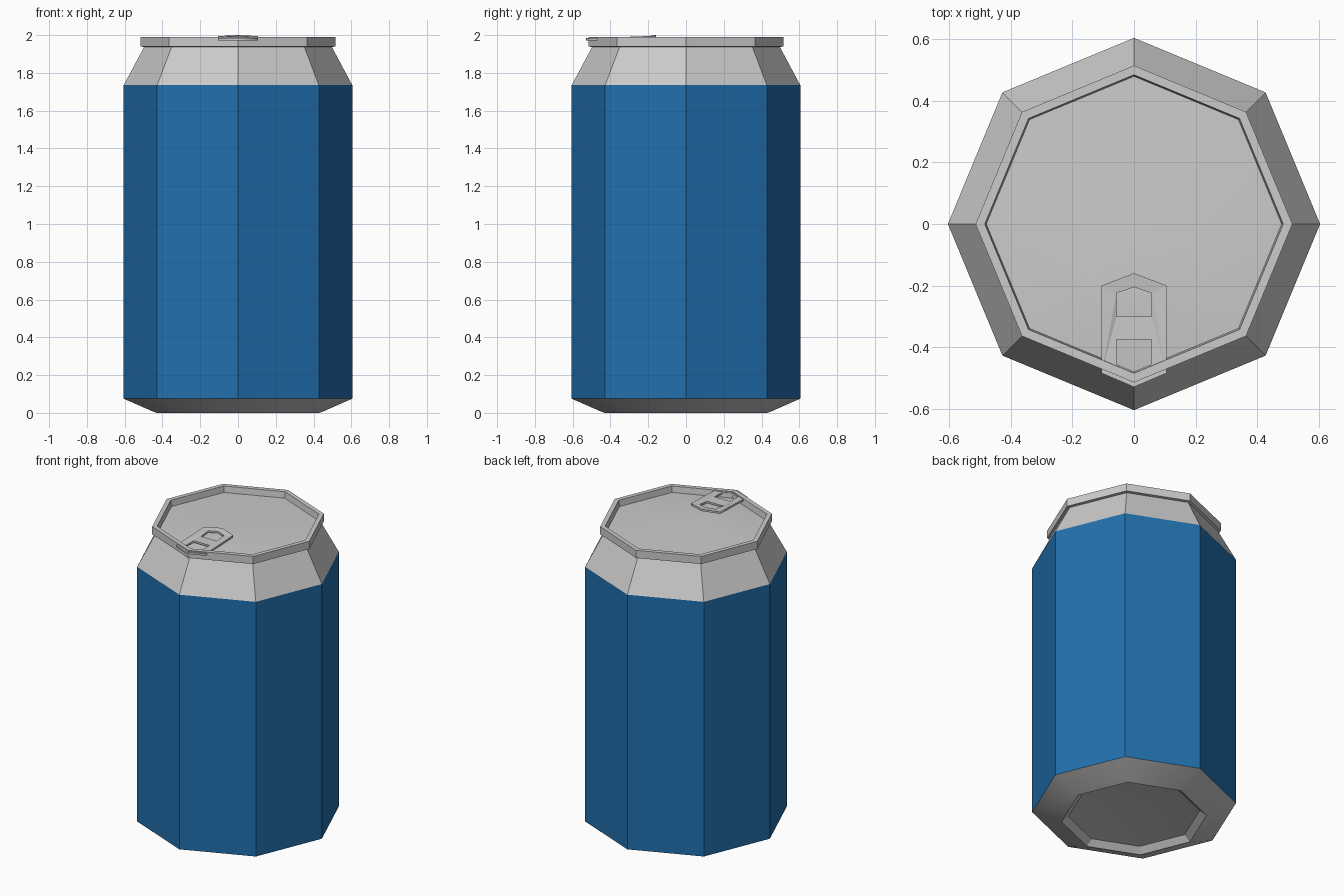
import bpy, bmesh
from math import cos, sin, pi, radians

if "Cube" in bpy.data.objects:
    bpy.data.objects.remove(bpy.data.objects["Cube"])

SIDES = 8


def ring(bm, r, z, cy=0.0, turn=0.0):
    return [bm.verts.new((r * cos(2 * pi * i / SIDES + turn),
                          cy + r * sin(2 * pi * i / SIDES + turn), z)) for i in range(SIDES)]


def bridge(bm, a, b):
    for i in range(SIDES):
        j = (i + 1) % SIDES
        bm.faces.new((a[i], a[j], b[j], b[i]))


def finish(name, bm, color=None):
    mesh = bpy.data.meshes.new(name)
    bm.to_mesh(mesh)
    bm.free()
    mesh.shade_smooth()
    mesh.set_sharp_from_angle(angle=radians(20))
    obj = bpy.data.objects.new(name, mesh)
    bpy.context.collection.objects.link(obj)
    if color:
        mat = bpy.data.materials.new(name + "_paint")
        mat.diffuse_color = color
        mat.use_nodes = True
        mat.node_tree.nodes["Principled BSDF"].inputs["Base Color"].default_value = mat.diffuse_color
        mesh.materials.append(mat)
    return obj


def lathe(name, profile, color=None, apex=None):
    """Eight-sided revolve of (radius, z) points; apex closes the last ring."""
    bm = bmesh.new()
    rings = [ring(bm, r, z) for r, z in profile]
    for a, b in zip(rings, rings[1:]):
        bridge(bm, a, b)
    if apex is not None:
        tip = bm.verts.new((0, 0, apex))
        for i in range(SIDES):
            bm.faces.new((rings[-1][i], rings[-1][(i + 1) % SIDES], tip))
    return finish(name, bm, color)


# Painted wall
lathe("body", [(0.605, 0.075), (0.605, 1.735)], (0.015, 0.16, 0.42, 1))

# Concave base, profile runs outside to centre
base = lathe("base", [(0.605, 0.075), (0.445, 0.005), (0.43, 0.0), (0.39, 0.035)], apex=0.075)
base.data.flip_normals()

# Shoulder and seamed rim
lathe("neck_and_rim", [(0.605, 1.735), (0.497, 1.937), (0.515, 1.94),
                       (0.515, 1.99), (0.485, 1.99), (0.48, 1.95)])

# Recessed lid rising gently to a pad beneath the tab
bm = bmesh.new()
edge = ring(bm, 0.482, 1.95)
pad = ring(bm, 0.13, 1.967, cy=-0.19)
bridge(bm, edge, pad)
bm.faces.new(pad)
finish("lid", bm)

# Pull tab: pointed outline with two finger holes
outlines = [
    [(-0.105, -0.485), (0, -0.53), (0.105, -0.485), (0.105, -0.2), (0, -0.16), (-0.105, -0.2)],
    [(-0.057, -0.3), (0.057, -0.3), (0.057, -0.225), (0, -0.205), (-0.057, -0.225)],
    [(-0.057, -0.375), (0.057, -0.375), (0.057, -0.455), (0, -0.48), (-0.057, -0.455)],
]
curve = bpy.data.curves.new("pull_tab", 'CURVE')
curve.dimensions = '2D'
curve.fill_mode = 'BOTH'
curve.extrude = 0.006
for pts in outlines:
    spline = curve.splines.new('POLY')
    spline.points.add(len(pts) - 1)
    for p, (x, y) in zip(spline.points, pts):
        p.co = (x, y, 0, 1)
    spline.use_cyclic_u = True
tab = bpy.data.objects.new("pull_tab", curve)
bpy.context.collection.objects.link(tab)
bpy.context.view_layer.objects.active = tab
tab.select_set(True)
bpy.ops.object.convert(target='MESH')
tab = bpy.context.object

# Lift the tab's inner end
for v in tab.data.vertices:
    v.co.z += 1.978 + max(0, v.co.y + 0.29) * 0.123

----------------------------------------

### Problem
Please reproduce the lines from the line with "curve.extrude = 0.006" to the line with "bpy.ops.object.convert(target='MESH')", both ends included, exactly as they appear above.

### Answer
curve.extrude = 0.006
for pts in outlines:
    spline = curve.splines.new('POLY')
    spline.points.add(len(pts) - 1)
    for p, (x, y) in zip(spline.points, pts):
        p.co = (x, y, 0, 1)
    spline.use_cyclic_u = True
tab = bpy.data.objects.new("pull_tab", curve)
bpy.context.collection.objects.link(tab)
bpy.context.view_layer.objects.active = tab
tab.select_set(True)
bpy.ops.object.convert(target='MESH')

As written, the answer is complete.